• _Exercise directions_: In the entries below, some lines hold the string "bmesh"; please say how many, giving the number and nothing else.

• _Provided data_:
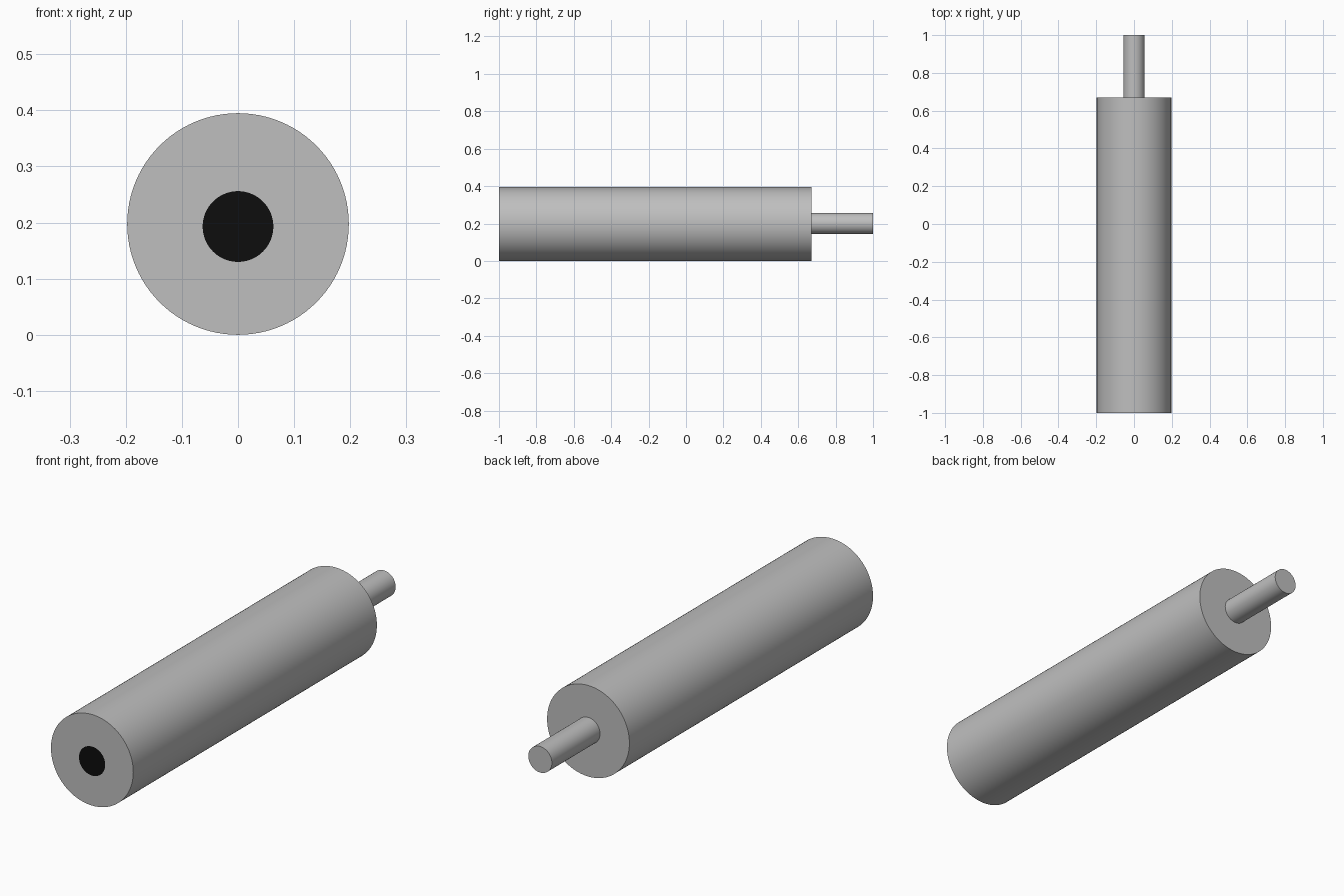
import bpy, bmesh, math

if "Cube" in bpy.data.objects:
    bpy.data.objects.remove(bpy.data.objects["Cube"])

SEGMENTS = 96


def material(name, color):
    m = bpy.data.materials.new(name)
    m.diffuse_color = (*color, 1)
    m.use_nodes = True
    m.node_tree.nodes["Principled BSDF"].inputs["Base Color"].default_value = m.diffuse_color
    return m


grey = material("metal grey", (0.52, 0.52, 0.52))
black = material("dark centre", (0.004, 0.004, 0.004))


def tube(name, rings, materials):
    """Skin rings (y, radius, centre z) along y and cap both ends."""
    bm = bmesh.new()
    loops = []
    for y, r, z in rings:
        angles = [2 * math.pi * i / SEGMENTS for i in range(SEGMENTS)]
        loops.append([bm.verts.new((r * math.cos(a), y, z + r * math.sin(a)))
                      for a in angles])
    for a, b in zip(loops, loops[1:]):
        for i in range(SEGMENTS):
            j = (i + 1) % SEGMENTS
            bm.faces.new((a[i], a[j], b[j], b[i]))
    front = bm.faces.new(loops[0])
    bm.faces.new(loops[-1])
    front.material_index = len(materials) - 1   # front cap takes the last colour
    bmesh.ops.recalc_face_normals(bm, faces=bm.faces)
    mesh = bpy.data.meshes.new(name)
    bm.to_mesh(mesh)
    bm.free()
    for m in materials:
        mesh.materials.append(m)
    obj = bpy.data.objects.new(name, mesh)
    bpy.context.collection.objects.link(obj)
    bpy.ops.object.select_all(action='DESELECT')
    obj.select_set(True)
    bpy.context.view_layer.objects.active = obj
    bpy.ops.object.shade_smooth_by_angle(angle=math.radians(30))
    return obj


# Main barrel, with a dark disc inset flush in its front end
tube("barrel", [(-1, 0.063, 0.193), (-1, 0.1975, 0.1975), (0.67, 0.1975, 0.1975)],
     [grey, black])

# Thin shaft at the back, sunk slightly into the barrel
tube("shaft", [(0.66, 0.0565, 0.2), (1, 0.0565, 0.2)], [grey])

• _Problem solution_: 3